$258 million paid to date

SpaceX COTS Risk Reduction Milestones (2010 – Present)

Milestone Description Scheduled Completion Date Completed on Time (Yes/No) Delay if Applicable (Months) Payment Amount (Millions)
23Modal Test Plan and SetupNov. 2010Yb$5
24Modal TestDec. 2010Y$5
25Light Detection and Ranging (LIDAR) Test (open loop)Dec. 2010Y$5
26Solar Array Deployment and Component Thermal Vacuum TestsDec. 2010Y$5
27Light Detection and Ranging (LIDAR) Test Plan (closed loop)Mar. 2011N< 1c$5
28Thermal Vacuum System Test Plan and ProcurementMar. 2011N< 1d$5
29Overall Infrastructure Plan and Long Lead ProcurementMar. 2011N< 2e$10
30Thermal Vacuum System TestsJul. 2011$20
31Test Site Infrastructure ImplementationJun. 2011$5
32Dragon Trunk Acoustic TestJun. 2011$10
33Light Detection and Ranging (LIDAR) Test (closed loop)Aug. 2011$5
34Design Review of Enhanced Powered Cargo AccommodationsAug. 2011$5
35Design Review of Pressurized Cargo Volume IncreaseAug. 2011$5
36Full Dragon Electromagnetic Interference/Capability Test and Second Flight-Like Hardware in the Loop SimulatorJul. 2011$10
37Dragon Cargo Racks and Hatch SimulatorAug. 2011$3
38Ground Demonstration of Enhanced Powered CargoSept. 2011$5
39Launch Site Infrastructure ImplementationSept. 2011$5
40Production Infrastructure ImplementationSept. 2011$5

$118 million for the completion of all risk reduction milestones

$40 million paid to date


$396 million for the completion of all milestones

$298 million paid to date

Sources: NASA and SpaceX

a NASA is currently reviewing a proposed amendment that would change the completion dates for milestones 18, 19, 21, and 22. In particular, Demo Mission 2 (milestone 19) would take place in November 2011 and Demo Mission 3 in January 2012.
b The fifth amendment to SpaceX’s agreement with NASA included Milestone 23 with a due date of November 2010. Because NASA did not sign this amendment until December 2010 and SpaceX completed the milestone that same month, NASA views this milestone as having been completed on time.
c SpaceX successfully completed Milestone 27 on April 18, 2011.
d SpaceX successfully completed Milestone 28 on April 28, 2011.
e SpaceX successfully completed Milestone 29 on May 10, 2011.

  • Coastal Ron

    Nice summary – reading the whole report was putting me to sleep… 😉

    It’s interesting to see the trade-off SpaceX made with regards to focusing on CRS schedule vs the COTS schedule when they delayed the COTS 2 mission to incorporate design changes to meet future CRS mission requirements.
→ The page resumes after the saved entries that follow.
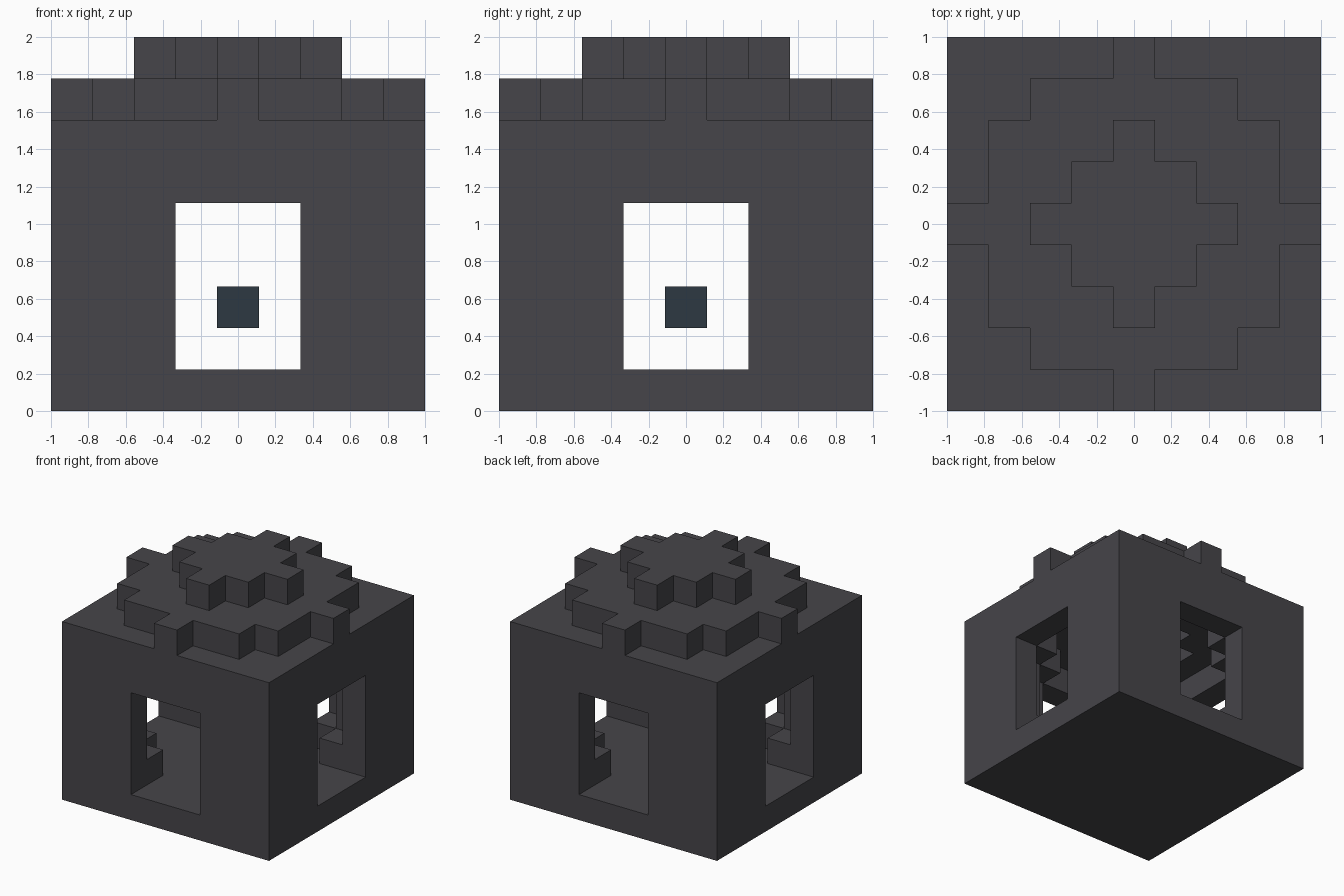
import bpy, bmesh, math
from mathutils import Vector

if "Cube" in bpy.data.objects:
    bpy.data.objects.remove(bpy.data.objects["Cube"], do_unlink=True)

N = 9                # blocks along each side
MID = N // 2
SIZE = 2 / N
AXES = [Vector(v) for v in ((1, 0, 0), (0, 1, 0), (0, 0, 1))]


def make_material(name, color):
    mat = bpy.data.materials.new(name)
    mat.use_nodes = True
    mat.diffuse_color = (*color, 1)
    mat.node_tree.nodes["Principled BSDF"].inputs["Base Color"].default_value = (*color, 1)
    return mat


stone = make_material("dark grey stone", (0.061, 0.059, 0.067))
slate = make_material("blue slate", (0.027, 0.040, 0.054))

# Squared radius of each round layer, by block height
CAVITY = {1: 10, 2: 16, 3: 16, 4: 16, 5: 10, 6: 4}
ROOF = {7: 16, 8: 4}


def solid(x, y, z):
    """True where a block of the building stands; x and y count from the middle."""
    if max(abs(x), abs(y)) > MID or not 0 <= z < N:
        return False
    dist = x * x + y * y
    if z in ROOF:
        return dist <= ROOF[z]
    opening = 1 <= z <= 4 and min(abs(x), abs(y)) <= 1
    hollow = max(abs(x), abs(y)) < MID and dist <= CAVITY.get(z, -1)
    return not (opening or hollow)


def build(name, layers, is_part, is_filled, mat):
    """Skin the exposed sides of the blocks in the given layers."""
    bm = bmesh.new()
    span = range(-MID, MID + 1)
    for cell in [(x, y, z) for x in span for y in span for z in layers if is_part(x, y, z)]:
        centre = Vector((cell[0], cell[1], cell[2] + 0.5))
        for i, axis in enumerate(AXES):
            for sign in (-1, 1):
                n = axis * sign
                if is_filled(*(int(c + d) for c, d in zip(cell, n))):
                    continue
                u = AXES[(i + 1) % 3] / 2
                v = n.cross(u)
                corners = (-u - v, u - v, u + v, v - u)
                bm.faces.new([bm.verts.new((centre + n / 2 + c) * SIZE) for c in corners])
    bmesh.ops.remove_doubles(bm, verts=bm.verts, dist=0.001)
    bmesh.ops.dissolve_limit(bm, angle_limit=math.radians(1),
                             verts=bm.verts, edges=bm.edges)
    # Broad faces with openings are cut into triangles for clean flat shading
    bmesh.ops.triangulate(bm, faces=[f for f in bm.faces if len(f.verts) > 4])
    mesh = bpy.data.meshes.new(name)
    bm.to_mesh(mesh)
    bm.free()
    mesh.materials.append(mat)
    obj = bpy.data.objects.new(name, mesh)
    bpy.context.collection.objects.link(obj)
    return obj


# Building: room with four openings, then two round roof steps
build("room_walls", range(7), solid, solid, stone)
build("lower_roof_step", [7], solid, solid, stone)
build("upper_roof_step", [8], solid, solid, stone)


# Block hovering in the middle of the room
def is_core(x, y, z):
    return (x, y, z) == (0, 0, 2)


build("floating_block", [2], is_core, is_core, slate)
One could argue that it wasn’t costing NASA anything for the slip, since SpaceX wasn’t being paid on a T&M type contract, and it benefits NASA in the long run when they start the CRS deliveries. We’ll see if that’s the way it shakes out.